■ **THE DATA**:
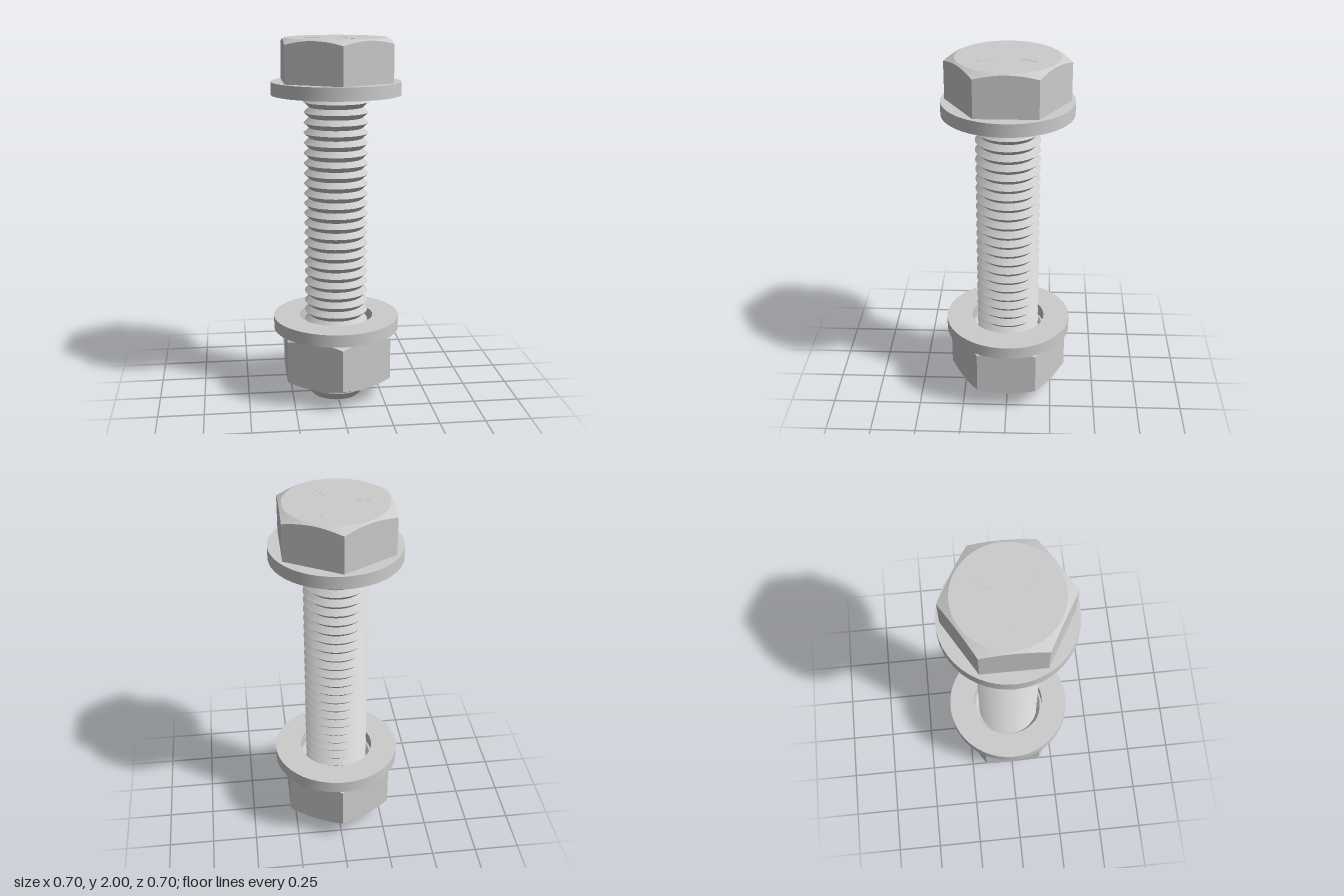
import * as THREE from 'three';
import { toCreasedNormals } from 'three/addons/utils/BufferGeometryUtils.js';

const SEGMENTS = 48;
const APOTHEM = 0.285;      // half the width across the hexagon's flats
const FACE_RADIUS = 0.272;  // circle where the chamfer meets the flat face
const SLOPE = 0.5;          // chamfer drop per unit of radius

const material = new THREE.MeshStandardMaterial({ color: 0xcccccc });

// Radius of a hexagon with corners on +z and -z
const hexRadius = (a) => APOTHEM / Math.cos((a % (Math.PI / 3)) - Math.PI / 6);

// Sweeps a [radius, y] profile, which may vary with the angle, around the y axis
function sweep(name, profileAt) {
  const rings = [];
  for (let i = 0; i < SEGMENTS; i++) {
    const a = (i / SEGMENTS) * Math.PI * 2;
    rings.push(profileAt(a).map(([r, y]) => [r * Math.sin(a), y, r * Math.cos(a), r]));
  }
  const positions = [];
  const triangle = (...corners) => corners.forEach(([x, y, z]) => positions.push(x, y, z));
  rings.forEach((ring, i) => {
    const next = rings[(i + 1) % SEGMENTS];
    for (let j = 0; j < ring.length - 1; j++) {
      if (ring[j][3] > 0) triangle(ring[j], next[j], next[j + 1]);
      if (ring[j + 1][3] > 0) triangle(ring[j], next[j + 1], ring[j + 1]);
    }
  });
  const geometry = new THREE.BufferGeometry();
  geometry.setAttribute('position', new THREE.Float32BufferAttribute(positions, 3));
  const mesh = new THREE.Mesh(toCreasedNormals(geometry, 0.3), material);
  mesh.name = name;
  return mesh;
}

function makeWasher(name, bottom, top) {
  const inner = 0.205, outer = 0.35;
  return sweep(name, () => [
    [inner, bottom], [outer, bottom], [outer, top], [inner, top], [inner, bottom],
  ]);
}

// Bolt head, chamfered on top only
function makeHead() {
  return sweep('head', (a) => {
    const r = hexRadius(a);
    return [[0, 1.77], [r, 1.77], [r, 2 - (r - FACE_RADIUS) * SLOPE], [FACE_RADIUS, 2], [0, 2]];
  });
}

// Nut, chamfered on both faces, with a countersunk bore
function makeNut() {
  const bottom = 0.1, top = 0.39, bore = 0.177, sink = 0.195;
  return sweep('nut', (a) => {
    const r = hexRadius(a);
    const drop = (r - FACE_RADIUS) * SLOPE;
    return [
      [sink, bottom], [FACE_RADIUS, bottom], [r, bottom + drop],
      [r, top - drop], [FACE_RADIUS, top], [sink, top],
      [bore, top - 0.02], [bore, bottom + 0.02], [sink, bottom],
    ];
  });
}

// Shank with a tapered tip and V-shaped threads
function makeShank() {
  const crest = 0.175, root = 0.145, pitch = 0.0556;
  const profile = [[0, 0], [0.137, 0], [crest, 0.048], [crest, 0.104]];
  for (let k = 1; k <= 28; k++) {
    const y = 0.104 + k * pitch;
    profile.push([root, y - pitch / 2], [crest, y]);
  }
  profile.push([root, 1.69], [root, 1.78]);
  return sweep('threadedShank', () => profile);
}

// Three thin radial bars on top of the head
function makeHeadMarks() {
  const marks = new THREE.Group();
  marks.name = 'headMarks';
  for (let i = 0; i < 3; i++) {
    const a = Math.PI / 6 + (i * Math.PI * 2) / 3;
    const bar = new THREE.Mesh(new THREE.BoxGeometry(0.012, 0.004, 0.09), material);
    bar.name = 'headMark';
    bar.position.set(Math.sin(a) * 0.13, 1.999, Math.cos(a) * 0.13);
    bar.rotation.y = a;
    marks.add(bar);
  }
  return marks;
}

export function createModel() {
  const model = new THREE.Group();
  model.name = 'boltAssembly';
  model.add(
    makeHead(),
    makeHeadMarks(),
    makeWasher('upperWasher', 1.7, 1.77),
    makeShank(),
    makeWasher('lowerWasher', 0.393, 0.462),
    makeNut(),
  );
  return model;
}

■ **WHAT TO DO**: Every line from the one that contains "marks.add(bar);" down to and including the last line of the records above must be set down exactly, with nothing else.

■ **TASK ANSWER**:
    marks.add(bar);
  }
  return marks;
}

export function createModel() {
  const model = new THREE.Group();
  model.name = 'boltAssembly';
  model.add(
    makeHead(),
    makeHeadMarks(),
    makeWasher('upperWasher', 1.7, 1.77),
    makeShank(),
    makeWasher('lowerWasher', 0.393, 0.462),
    makeNut(),
  );
  return model;
}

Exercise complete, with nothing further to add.